Glass bead artisan Sertaç Bayraktar melts colorful glass rods and designs many special glass beads with unique stories. He tells that he is going to take important steps in the aim of transforming Polonezköy Glass Art Center that he plans to open in February 2015 into a school that gives certificates approved by the National Department of Education in five years. His target is to increase the number of educated glass bead artisans. Glass bead artisan Sertaç Bayraktar states that he has met with art of glass during his internship following his graduation from the Department of Stone and Metal Management of Milas College in Muğla in 1999. Bayraktar says that he has learned a lot from his master Arşak Özben. He has created a small workshop at his balcony after he has completed his military service in 2001. This was how he began glass bead production. Sertaç Bayraktar who has opened a bijouterie in Fikirtepe, Istanbul in 2005 moved his shop to Merdivenköy after growing his business and later entered wholesale. Training people in mandrel and glass bead fields at Kadıköy Adult Education Center between 2006-2012, Bayraktar states that he was registered with the Department of Culture and Tourism in 2011 and as a workshop they have participated in many social responsibility projects within this scope. They have opened 14 glass workshops since 2009. They are going to open Polonezköy Glass Art Center in February 2016. Sertaç Bayraktar says, “We are going to focus on making glass beads and trinkets at this center heavily. We are planning this art center, which is going to cover a 2.5-acre plot, as a social center. We are going to offer special workshops. We are going to conduct our activities in a more peaceful environment under the walnut trees and next to our glass pool.”
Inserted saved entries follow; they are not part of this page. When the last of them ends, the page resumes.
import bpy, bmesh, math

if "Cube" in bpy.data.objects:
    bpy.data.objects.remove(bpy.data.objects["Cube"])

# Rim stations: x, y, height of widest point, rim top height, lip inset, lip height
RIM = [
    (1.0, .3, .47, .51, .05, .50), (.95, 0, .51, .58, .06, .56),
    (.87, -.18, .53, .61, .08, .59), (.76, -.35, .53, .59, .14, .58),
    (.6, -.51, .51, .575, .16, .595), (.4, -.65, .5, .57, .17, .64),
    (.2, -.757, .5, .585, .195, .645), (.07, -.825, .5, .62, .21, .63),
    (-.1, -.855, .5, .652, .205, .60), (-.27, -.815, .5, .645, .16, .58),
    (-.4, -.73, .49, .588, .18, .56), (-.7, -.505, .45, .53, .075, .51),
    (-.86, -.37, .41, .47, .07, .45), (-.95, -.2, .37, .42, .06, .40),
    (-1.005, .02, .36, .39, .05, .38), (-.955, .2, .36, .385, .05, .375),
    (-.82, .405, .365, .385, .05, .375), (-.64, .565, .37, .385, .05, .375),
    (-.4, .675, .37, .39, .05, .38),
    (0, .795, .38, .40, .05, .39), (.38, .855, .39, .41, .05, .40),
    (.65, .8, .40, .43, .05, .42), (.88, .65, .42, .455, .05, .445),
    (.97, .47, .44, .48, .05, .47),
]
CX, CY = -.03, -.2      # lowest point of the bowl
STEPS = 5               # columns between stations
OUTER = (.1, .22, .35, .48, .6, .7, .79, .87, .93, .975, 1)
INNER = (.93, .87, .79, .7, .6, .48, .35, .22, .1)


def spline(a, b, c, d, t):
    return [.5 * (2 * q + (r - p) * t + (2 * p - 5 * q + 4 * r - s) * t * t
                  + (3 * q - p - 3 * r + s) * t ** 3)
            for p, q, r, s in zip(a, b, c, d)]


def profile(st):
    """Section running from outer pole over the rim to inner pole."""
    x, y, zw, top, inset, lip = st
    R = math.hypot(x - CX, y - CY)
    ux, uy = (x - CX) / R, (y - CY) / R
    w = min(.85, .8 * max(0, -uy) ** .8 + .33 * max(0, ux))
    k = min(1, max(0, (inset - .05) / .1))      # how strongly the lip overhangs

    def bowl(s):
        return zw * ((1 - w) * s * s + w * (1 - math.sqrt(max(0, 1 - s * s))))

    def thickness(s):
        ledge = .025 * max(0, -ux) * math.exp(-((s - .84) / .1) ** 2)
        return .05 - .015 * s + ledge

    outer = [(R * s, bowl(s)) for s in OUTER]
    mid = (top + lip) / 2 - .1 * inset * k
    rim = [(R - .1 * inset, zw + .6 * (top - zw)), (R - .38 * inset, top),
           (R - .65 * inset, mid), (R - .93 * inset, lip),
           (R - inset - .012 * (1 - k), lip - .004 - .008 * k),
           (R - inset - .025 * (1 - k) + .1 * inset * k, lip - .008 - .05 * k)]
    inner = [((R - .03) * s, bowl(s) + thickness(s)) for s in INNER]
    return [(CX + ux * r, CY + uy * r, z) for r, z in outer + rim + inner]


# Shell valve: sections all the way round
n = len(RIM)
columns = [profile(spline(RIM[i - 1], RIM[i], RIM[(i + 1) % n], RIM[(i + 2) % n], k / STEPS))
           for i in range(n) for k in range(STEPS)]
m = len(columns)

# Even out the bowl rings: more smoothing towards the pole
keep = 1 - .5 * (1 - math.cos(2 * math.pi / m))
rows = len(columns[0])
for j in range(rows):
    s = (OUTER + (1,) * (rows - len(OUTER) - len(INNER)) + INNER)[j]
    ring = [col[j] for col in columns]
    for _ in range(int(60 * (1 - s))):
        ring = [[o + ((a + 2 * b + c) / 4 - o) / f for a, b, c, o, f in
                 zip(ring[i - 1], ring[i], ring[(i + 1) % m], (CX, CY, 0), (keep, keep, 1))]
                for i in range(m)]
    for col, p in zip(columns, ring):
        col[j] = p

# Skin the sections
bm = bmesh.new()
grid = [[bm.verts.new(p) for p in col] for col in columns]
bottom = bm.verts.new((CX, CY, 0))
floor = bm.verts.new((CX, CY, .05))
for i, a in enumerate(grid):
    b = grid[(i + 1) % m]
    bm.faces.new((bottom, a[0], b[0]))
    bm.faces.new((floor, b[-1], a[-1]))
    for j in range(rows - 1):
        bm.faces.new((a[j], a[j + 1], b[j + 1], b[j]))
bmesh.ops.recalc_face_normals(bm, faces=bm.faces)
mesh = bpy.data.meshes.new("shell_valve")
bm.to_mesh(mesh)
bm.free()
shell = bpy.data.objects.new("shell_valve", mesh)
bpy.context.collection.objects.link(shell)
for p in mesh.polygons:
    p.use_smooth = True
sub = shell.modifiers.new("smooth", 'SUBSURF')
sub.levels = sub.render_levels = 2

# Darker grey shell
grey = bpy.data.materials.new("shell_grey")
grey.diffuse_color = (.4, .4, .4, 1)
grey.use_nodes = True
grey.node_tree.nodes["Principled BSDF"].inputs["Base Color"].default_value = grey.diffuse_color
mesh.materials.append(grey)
Designs products with stories
With the goal of handing down this art the next generations, Sertaç Bayraktar emphasizes that they are going to work with Beykoz Girls Vocational School: “The most important way to make this art wide spread is to speed up the educational process. Many people who live in Beykoz have someone in their families or among their friends who is interested in this art. Our biggest goal is to enlarge this number and protect this spirit in Beykoz. Our biggest dream is to turn Polonezköy Glass Art Center into a school that gives certificates approved by the National Department of Education in five years. We are going to work with universities to turn this dream into reality.”

Trained 15 artisans
Sertaç Bayraktar has trained 130 students until today and 15 of them are working as glass bead artisans now. Bayraktar highlights that they work hard for 12 months and they earn money in summer by selling what they produce all year. Bayraktar adds that they mostly export to America and Europe. He draws attention to their wish to make products with stories and says, “We focus on patterns that coincide with our traditional figures but also in harmony with today’s modernism. Our models such as tulip, evil eye, Fatima’s hand, spring branch receive great interest.”

5 defective beads out of 1000
Giving important tips about glass bead production, Sertaç Bayraktar says, “The most seen problem with glass bead production is the breaking of the products that you’ve made. So, if you want to prevent that, you have to bring the whole object that you are making to the same temperature, every part of it, and then wait for it to cool down slowly. If one side of the bead that you’ve made is cold and the other side of it is warm, then it will definitely break. We cool down the beads that we make in 13 kg of cork dust. This cools down 1000 beads at the same time. We rest the beads that we made that day in cork dust, and remove them one day later. Usually we get only 5 defective beads out of 1000. We use glass rods when making glass. We prefer to use carbonated glass with over 120 color options. We can make about 20 ladybugs out of a 110 cm longglass rod. The fire from the tube doesn’t come out straight, so we use oxygen machines. This way fire comes out like a nail, preventing small injuries to our hands. We melt the glass rod using this fire and then wrap it around steel rod. We spread ceramic powder to the tip of steel rod. When the shaping is done, we let the beads rest in cork dust.”

Thinking out of the evil eye
Bayraktar who says that they design 300 thousand beads in a year and they distribute most of them in Istanbul highlights that if we want to make more of this art we should go beyond only making evil eyes and design touristic glass items that reflect the traditions of different regions.